Saved entries =>
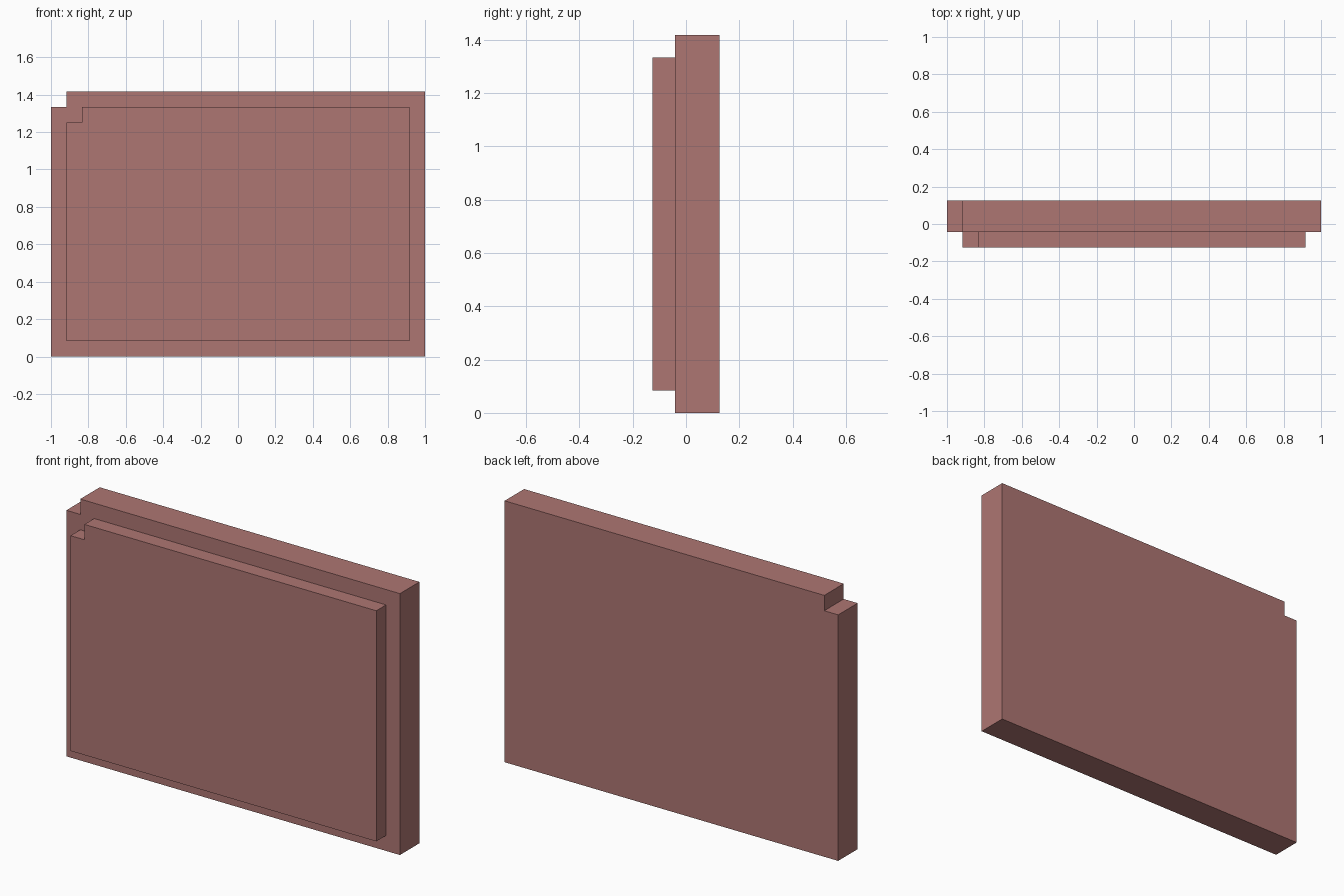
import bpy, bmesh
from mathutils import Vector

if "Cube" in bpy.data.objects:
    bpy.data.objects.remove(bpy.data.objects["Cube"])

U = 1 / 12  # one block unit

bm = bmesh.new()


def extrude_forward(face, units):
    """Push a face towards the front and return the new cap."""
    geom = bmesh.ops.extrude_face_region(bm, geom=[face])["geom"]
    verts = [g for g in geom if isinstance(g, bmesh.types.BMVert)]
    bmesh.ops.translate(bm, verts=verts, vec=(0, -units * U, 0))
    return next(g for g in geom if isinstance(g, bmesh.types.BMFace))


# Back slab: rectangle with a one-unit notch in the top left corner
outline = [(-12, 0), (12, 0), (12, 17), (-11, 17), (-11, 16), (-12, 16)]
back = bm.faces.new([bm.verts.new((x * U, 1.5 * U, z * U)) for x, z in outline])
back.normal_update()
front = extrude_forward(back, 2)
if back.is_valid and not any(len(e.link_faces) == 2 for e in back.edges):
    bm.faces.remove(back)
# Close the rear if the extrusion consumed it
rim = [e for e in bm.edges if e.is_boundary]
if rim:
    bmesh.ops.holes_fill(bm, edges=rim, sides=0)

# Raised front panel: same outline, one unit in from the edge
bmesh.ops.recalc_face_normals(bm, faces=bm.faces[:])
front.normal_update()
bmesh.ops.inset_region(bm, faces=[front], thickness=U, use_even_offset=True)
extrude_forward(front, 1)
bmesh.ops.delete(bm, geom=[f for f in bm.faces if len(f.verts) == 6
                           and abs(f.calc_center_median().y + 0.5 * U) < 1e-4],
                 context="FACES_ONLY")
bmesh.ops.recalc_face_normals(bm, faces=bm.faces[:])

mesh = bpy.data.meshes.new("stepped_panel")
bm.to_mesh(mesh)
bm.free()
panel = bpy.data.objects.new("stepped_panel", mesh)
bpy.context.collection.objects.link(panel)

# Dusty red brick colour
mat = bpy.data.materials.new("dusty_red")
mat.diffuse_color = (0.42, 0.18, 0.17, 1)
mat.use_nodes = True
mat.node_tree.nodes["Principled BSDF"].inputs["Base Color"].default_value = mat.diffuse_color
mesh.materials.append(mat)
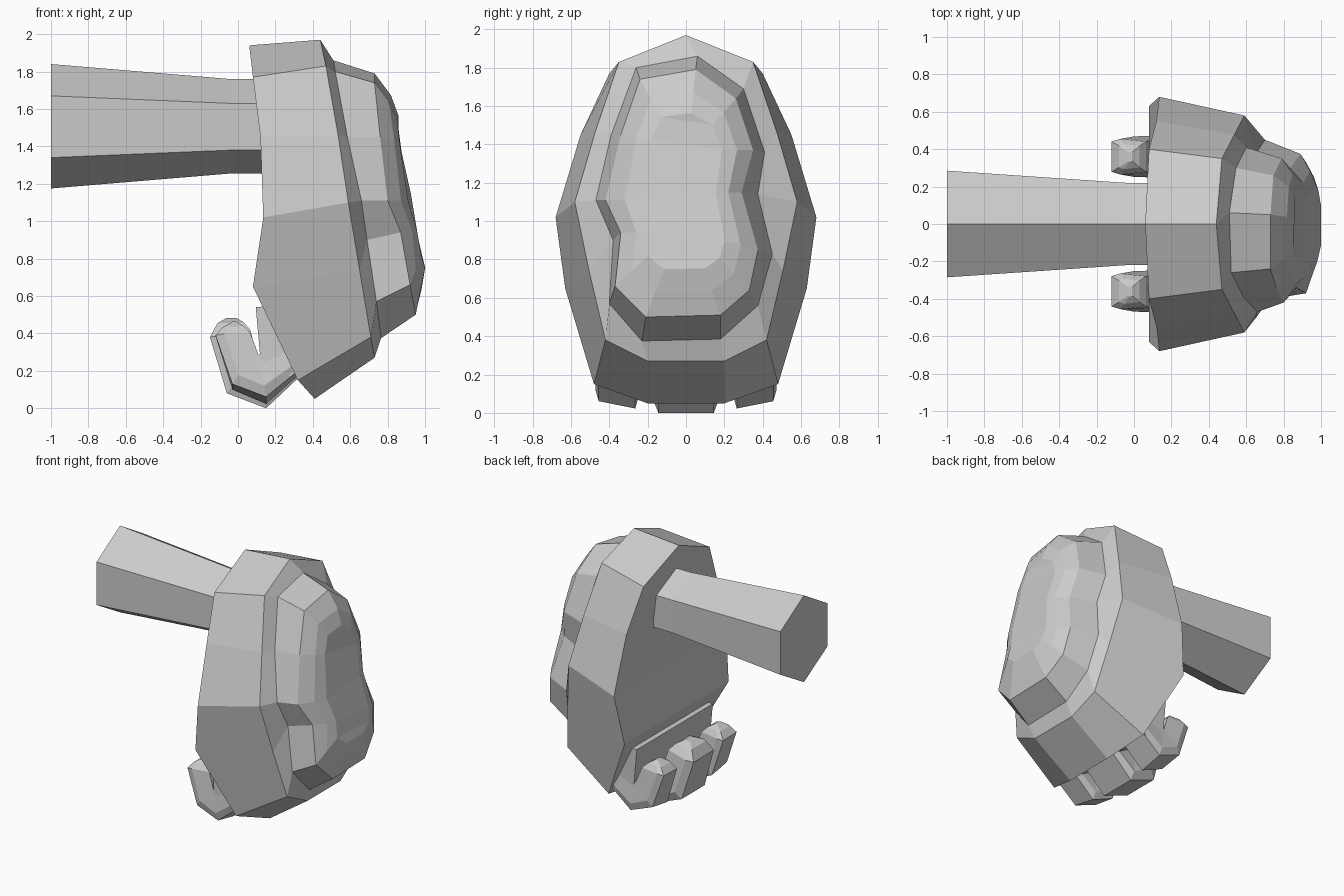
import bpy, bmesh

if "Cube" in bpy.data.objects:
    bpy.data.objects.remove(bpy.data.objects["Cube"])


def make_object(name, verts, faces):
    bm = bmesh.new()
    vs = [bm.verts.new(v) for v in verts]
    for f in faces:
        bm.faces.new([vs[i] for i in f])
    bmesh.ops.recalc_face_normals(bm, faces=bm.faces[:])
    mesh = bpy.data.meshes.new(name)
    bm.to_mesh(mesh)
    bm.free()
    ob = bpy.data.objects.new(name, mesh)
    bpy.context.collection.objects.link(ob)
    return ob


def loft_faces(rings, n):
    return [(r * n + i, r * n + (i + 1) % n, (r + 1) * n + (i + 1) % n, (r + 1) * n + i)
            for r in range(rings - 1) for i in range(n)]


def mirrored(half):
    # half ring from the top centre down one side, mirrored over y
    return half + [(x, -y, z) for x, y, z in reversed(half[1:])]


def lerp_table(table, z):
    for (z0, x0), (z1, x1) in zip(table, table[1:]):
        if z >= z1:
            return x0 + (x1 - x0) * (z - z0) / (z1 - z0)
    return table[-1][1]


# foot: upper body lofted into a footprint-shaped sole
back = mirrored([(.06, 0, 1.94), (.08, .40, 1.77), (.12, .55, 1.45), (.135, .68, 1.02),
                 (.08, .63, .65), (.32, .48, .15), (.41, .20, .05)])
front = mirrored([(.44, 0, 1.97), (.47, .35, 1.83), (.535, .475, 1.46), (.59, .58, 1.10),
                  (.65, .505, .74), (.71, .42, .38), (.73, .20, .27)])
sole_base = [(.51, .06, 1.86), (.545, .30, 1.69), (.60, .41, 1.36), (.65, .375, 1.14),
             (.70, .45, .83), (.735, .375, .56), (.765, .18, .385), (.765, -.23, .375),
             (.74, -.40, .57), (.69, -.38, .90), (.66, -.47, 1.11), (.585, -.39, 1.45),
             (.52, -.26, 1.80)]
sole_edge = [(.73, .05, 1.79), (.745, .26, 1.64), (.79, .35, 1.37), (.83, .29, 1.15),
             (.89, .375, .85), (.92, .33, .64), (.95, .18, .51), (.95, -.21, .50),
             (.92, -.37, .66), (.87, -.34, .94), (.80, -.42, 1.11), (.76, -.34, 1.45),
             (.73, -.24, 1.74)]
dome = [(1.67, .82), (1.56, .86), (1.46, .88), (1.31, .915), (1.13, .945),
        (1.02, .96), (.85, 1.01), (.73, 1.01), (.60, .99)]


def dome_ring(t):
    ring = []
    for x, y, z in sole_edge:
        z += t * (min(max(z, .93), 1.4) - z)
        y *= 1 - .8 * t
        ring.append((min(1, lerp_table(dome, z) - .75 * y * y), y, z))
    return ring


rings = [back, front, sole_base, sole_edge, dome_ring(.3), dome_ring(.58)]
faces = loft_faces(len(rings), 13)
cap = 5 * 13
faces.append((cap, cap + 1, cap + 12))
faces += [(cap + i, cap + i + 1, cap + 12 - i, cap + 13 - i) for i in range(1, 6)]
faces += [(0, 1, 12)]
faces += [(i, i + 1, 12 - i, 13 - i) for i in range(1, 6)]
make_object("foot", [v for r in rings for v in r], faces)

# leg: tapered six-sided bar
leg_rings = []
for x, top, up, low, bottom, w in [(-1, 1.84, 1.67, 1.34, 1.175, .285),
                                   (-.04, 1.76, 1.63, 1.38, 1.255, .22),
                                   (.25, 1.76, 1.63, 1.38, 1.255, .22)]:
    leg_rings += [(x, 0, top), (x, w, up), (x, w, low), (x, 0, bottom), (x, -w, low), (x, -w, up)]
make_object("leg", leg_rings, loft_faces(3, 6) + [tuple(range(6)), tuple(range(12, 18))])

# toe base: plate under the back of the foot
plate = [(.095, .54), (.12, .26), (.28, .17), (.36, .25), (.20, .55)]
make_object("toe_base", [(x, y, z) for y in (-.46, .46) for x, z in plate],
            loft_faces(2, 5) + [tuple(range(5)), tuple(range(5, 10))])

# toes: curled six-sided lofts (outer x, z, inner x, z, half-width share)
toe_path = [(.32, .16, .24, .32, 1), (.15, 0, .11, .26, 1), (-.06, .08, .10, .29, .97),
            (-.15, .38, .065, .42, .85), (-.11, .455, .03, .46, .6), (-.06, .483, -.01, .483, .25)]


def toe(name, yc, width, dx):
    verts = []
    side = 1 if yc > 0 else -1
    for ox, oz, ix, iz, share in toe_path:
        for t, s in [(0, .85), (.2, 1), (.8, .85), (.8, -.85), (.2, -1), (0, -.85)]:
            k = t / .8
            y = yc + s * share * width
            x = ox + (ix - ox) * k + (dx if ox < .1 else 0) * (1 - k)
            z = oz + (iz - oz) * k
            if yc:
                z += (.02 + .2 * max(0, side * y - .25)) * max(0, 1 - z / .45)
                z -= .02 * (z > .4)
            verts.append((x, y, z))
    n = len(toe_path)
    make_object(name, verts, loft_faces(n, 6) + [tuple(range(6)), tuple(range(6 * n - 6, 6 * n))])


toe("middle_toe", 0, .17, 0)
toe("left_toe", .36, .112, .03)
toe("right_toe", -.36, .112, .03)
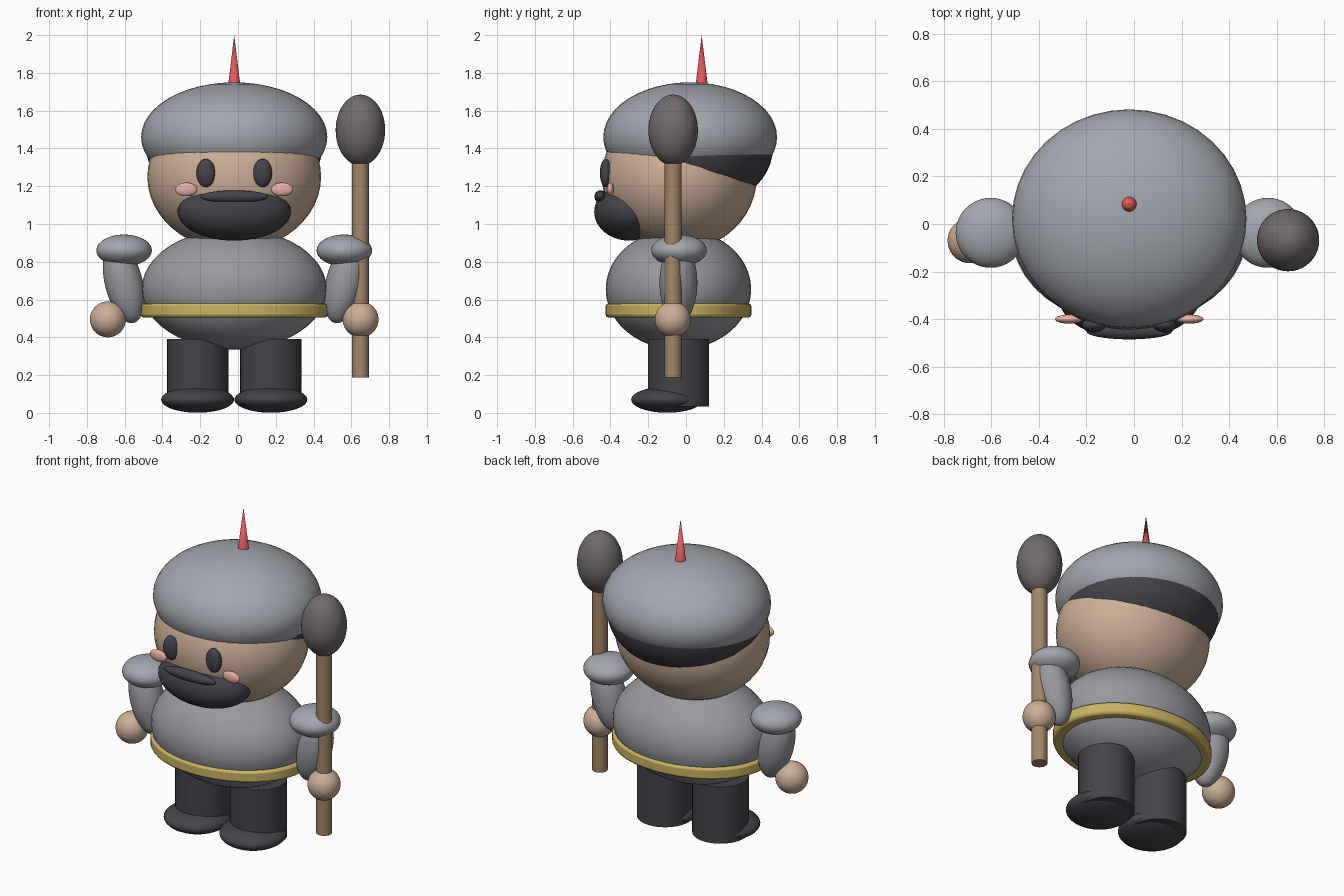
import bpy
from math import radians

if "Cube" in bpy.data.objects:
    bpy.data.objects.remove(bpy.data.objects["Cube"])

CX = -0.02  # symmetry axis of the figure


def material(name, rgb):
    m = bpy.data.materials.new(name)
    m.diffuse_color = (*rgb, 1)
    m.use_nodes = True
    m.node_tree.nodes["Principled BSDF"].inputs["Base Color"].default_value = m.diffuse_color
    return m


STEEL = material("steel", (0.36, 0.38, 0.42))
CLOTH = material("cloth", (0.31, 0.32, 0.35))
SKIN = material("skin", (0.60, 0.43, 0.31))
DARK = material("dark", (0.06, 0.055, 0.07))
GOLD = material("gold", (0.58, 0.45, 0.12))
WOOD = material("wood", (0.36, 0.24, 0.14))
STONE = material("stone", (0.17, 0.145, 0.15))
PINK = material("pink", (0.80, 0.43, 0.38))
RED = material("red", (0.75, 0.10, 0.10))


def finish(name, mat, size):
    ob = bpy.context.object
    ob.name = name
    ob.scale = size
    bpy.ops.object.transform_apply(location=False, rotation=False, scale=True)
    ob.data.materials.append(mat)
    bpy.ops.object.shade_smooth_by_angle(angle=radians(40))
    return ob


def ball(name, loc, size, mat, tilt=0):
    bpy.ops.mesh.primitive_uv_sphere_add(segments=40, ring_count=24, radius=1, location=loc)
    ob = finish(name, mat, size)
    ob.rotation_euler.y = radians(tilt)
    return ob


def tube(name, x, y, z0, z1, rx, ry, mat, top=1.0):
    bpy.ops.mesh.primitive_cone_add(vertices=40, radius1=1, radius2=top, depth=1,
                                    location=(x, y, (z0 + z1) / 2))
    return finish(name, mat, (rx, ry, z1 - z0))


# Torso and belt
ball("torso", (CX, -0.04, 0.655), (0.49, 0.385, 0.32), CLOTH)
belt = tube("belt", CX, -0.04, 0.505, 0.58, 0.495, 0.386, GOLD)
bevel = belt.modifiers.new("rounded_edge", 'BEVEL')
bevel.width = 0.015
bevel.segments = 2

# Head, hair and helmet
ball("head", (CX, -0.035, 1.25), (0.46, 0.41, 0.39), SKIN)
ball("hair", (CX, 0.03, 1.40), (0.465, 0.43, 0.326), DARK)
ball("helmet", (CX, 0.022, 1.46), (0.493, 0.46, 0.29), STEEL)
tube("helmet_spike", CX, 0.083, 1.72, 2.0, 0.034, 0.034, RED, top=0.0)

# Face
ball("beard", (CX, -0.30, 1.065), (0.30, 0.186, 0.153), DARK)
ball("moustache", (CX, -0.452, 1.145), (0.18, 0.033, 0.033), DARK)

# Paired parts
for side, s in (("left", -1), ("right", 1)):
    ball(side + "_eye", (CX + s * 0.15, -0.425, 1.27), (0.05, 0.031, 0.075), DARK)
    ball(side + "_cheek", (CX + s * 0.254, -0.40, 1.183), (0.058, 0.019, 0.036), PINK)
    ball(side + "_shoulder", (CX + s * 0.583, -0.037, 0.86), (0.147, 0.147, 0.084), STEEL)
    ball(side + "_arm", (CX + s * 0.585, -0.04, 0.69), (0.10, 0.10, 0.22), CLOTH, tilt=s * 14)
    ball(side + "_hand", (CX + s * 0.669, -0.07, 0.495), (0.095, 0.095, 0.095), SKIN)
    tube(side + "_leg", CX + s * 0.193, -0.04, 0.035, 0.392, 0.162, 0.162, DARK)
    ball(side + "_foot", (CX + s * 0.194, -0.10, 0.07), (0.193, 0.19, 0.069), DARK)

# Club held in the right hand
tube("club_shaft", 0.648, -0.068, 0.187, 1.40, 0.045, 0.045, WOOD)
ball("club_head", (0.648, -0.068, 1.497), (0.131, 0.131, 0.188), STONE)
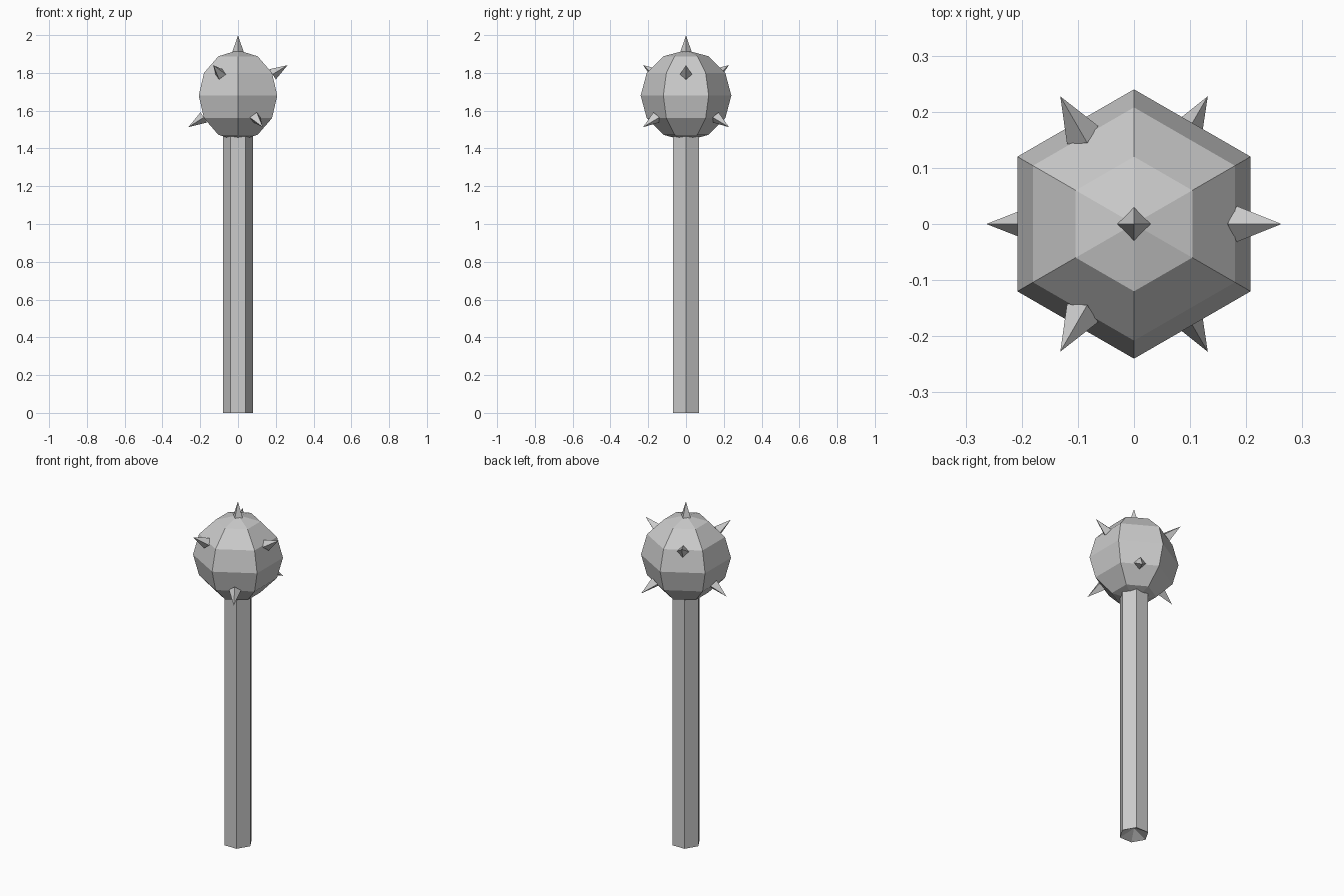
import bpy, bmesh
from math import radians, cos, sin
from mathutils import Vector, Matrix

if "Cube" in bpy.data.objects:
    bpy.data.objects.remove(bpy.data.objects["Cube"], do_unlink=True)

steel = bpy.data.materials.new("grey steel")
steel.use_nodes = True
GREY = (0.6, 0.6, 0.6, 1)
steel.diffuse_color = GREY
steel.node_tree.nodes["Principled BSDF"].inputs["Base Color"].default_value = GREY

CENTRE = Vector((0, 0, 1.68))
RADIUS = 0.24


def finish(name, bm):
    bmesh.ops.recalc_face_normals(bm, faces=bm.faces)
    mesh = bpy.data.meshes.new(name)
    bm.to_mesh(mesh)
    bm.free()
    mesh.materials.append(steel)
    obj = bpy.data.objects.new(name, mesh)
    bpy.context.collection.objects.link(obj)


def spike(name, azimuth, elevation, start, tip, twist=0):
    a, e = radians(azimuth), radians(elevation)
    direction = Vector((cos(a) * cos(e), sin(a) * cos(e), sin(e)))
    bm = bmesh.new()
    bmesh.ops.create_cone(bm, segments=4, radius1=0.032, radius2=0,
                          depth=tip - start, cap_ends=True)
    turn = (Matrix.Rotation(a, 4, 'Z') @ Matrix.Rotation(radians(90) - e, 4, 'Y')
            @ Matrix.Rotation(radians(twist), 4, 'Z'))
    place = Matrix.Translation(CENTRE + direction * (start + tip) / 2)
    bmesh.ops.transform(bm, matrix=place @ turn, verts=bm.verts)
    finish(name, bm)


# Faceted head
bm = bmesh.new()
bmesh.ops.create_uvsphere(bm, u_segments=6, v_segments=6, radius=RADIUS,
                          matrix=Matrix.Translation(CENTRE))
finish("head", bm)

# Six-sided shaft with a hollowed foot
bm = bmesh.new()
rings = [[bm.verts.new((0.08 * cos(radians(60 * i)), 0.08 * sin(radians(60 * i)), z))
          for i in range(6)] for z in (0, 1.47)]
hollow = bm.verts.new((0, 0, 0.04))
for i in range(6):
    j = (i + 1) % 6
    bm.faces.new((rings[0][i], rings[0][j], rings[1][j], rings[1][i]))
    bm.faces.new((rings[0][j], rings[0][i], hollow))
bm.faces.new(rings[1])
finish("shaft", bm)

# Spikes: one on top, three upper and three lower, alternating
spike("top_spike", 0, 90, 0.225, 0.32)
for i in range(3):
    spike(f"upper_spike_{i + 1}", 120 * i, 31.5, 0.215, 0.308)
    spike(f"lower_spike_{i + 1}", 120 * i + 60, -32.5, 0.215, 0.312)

Instructions to follow =>
The line with "# Faceted head", the last line of the data above, and every line between them should be duplicated exactly, with nothing else.

Output below =>
# Faceted head
bm = bmesh.new()
bmesh.ops.create_uvsphere(bm, u_segments=6, v_segments=6, radius=RADIUS,
                          matrix=Matrix.Translation(CENTRE))
finish("head", bm)

# Six-sided shaft with a hollowed foot
bm = bmesh.new()
rings = [[bm.verts.new((0.08 * cos(radians(60 * i)), 0.08 * sin(radians(60 * i)), z))
          for i in range(6)] for z in (0, 1.47)]
hollow = bm.verts.new((0, 0, 0.04))
for i in range(6):
    j = (i + 1) % 6
    bm.faces.new((rings[0][i], rings[0][j], rings[1][j], rings[1][i]))
    bm.faces.new((rings[0][j], rings[0][i], hollow))
bm.faces.new(rings[1])
finish("shaft", bm)

# Spikes: one on top, three upper and three lower, alternating
spike("top_spike", 0, 90, 0.225, 0.32)
for i in range(3):
    spike(f"upper_spike_{i + 1}", 120 * i, 31.5, 0.215, 0.308)
    spike(f"lower_spike_{i + 1}", 120 * i + 60, -32.5, 0.215, 0.312)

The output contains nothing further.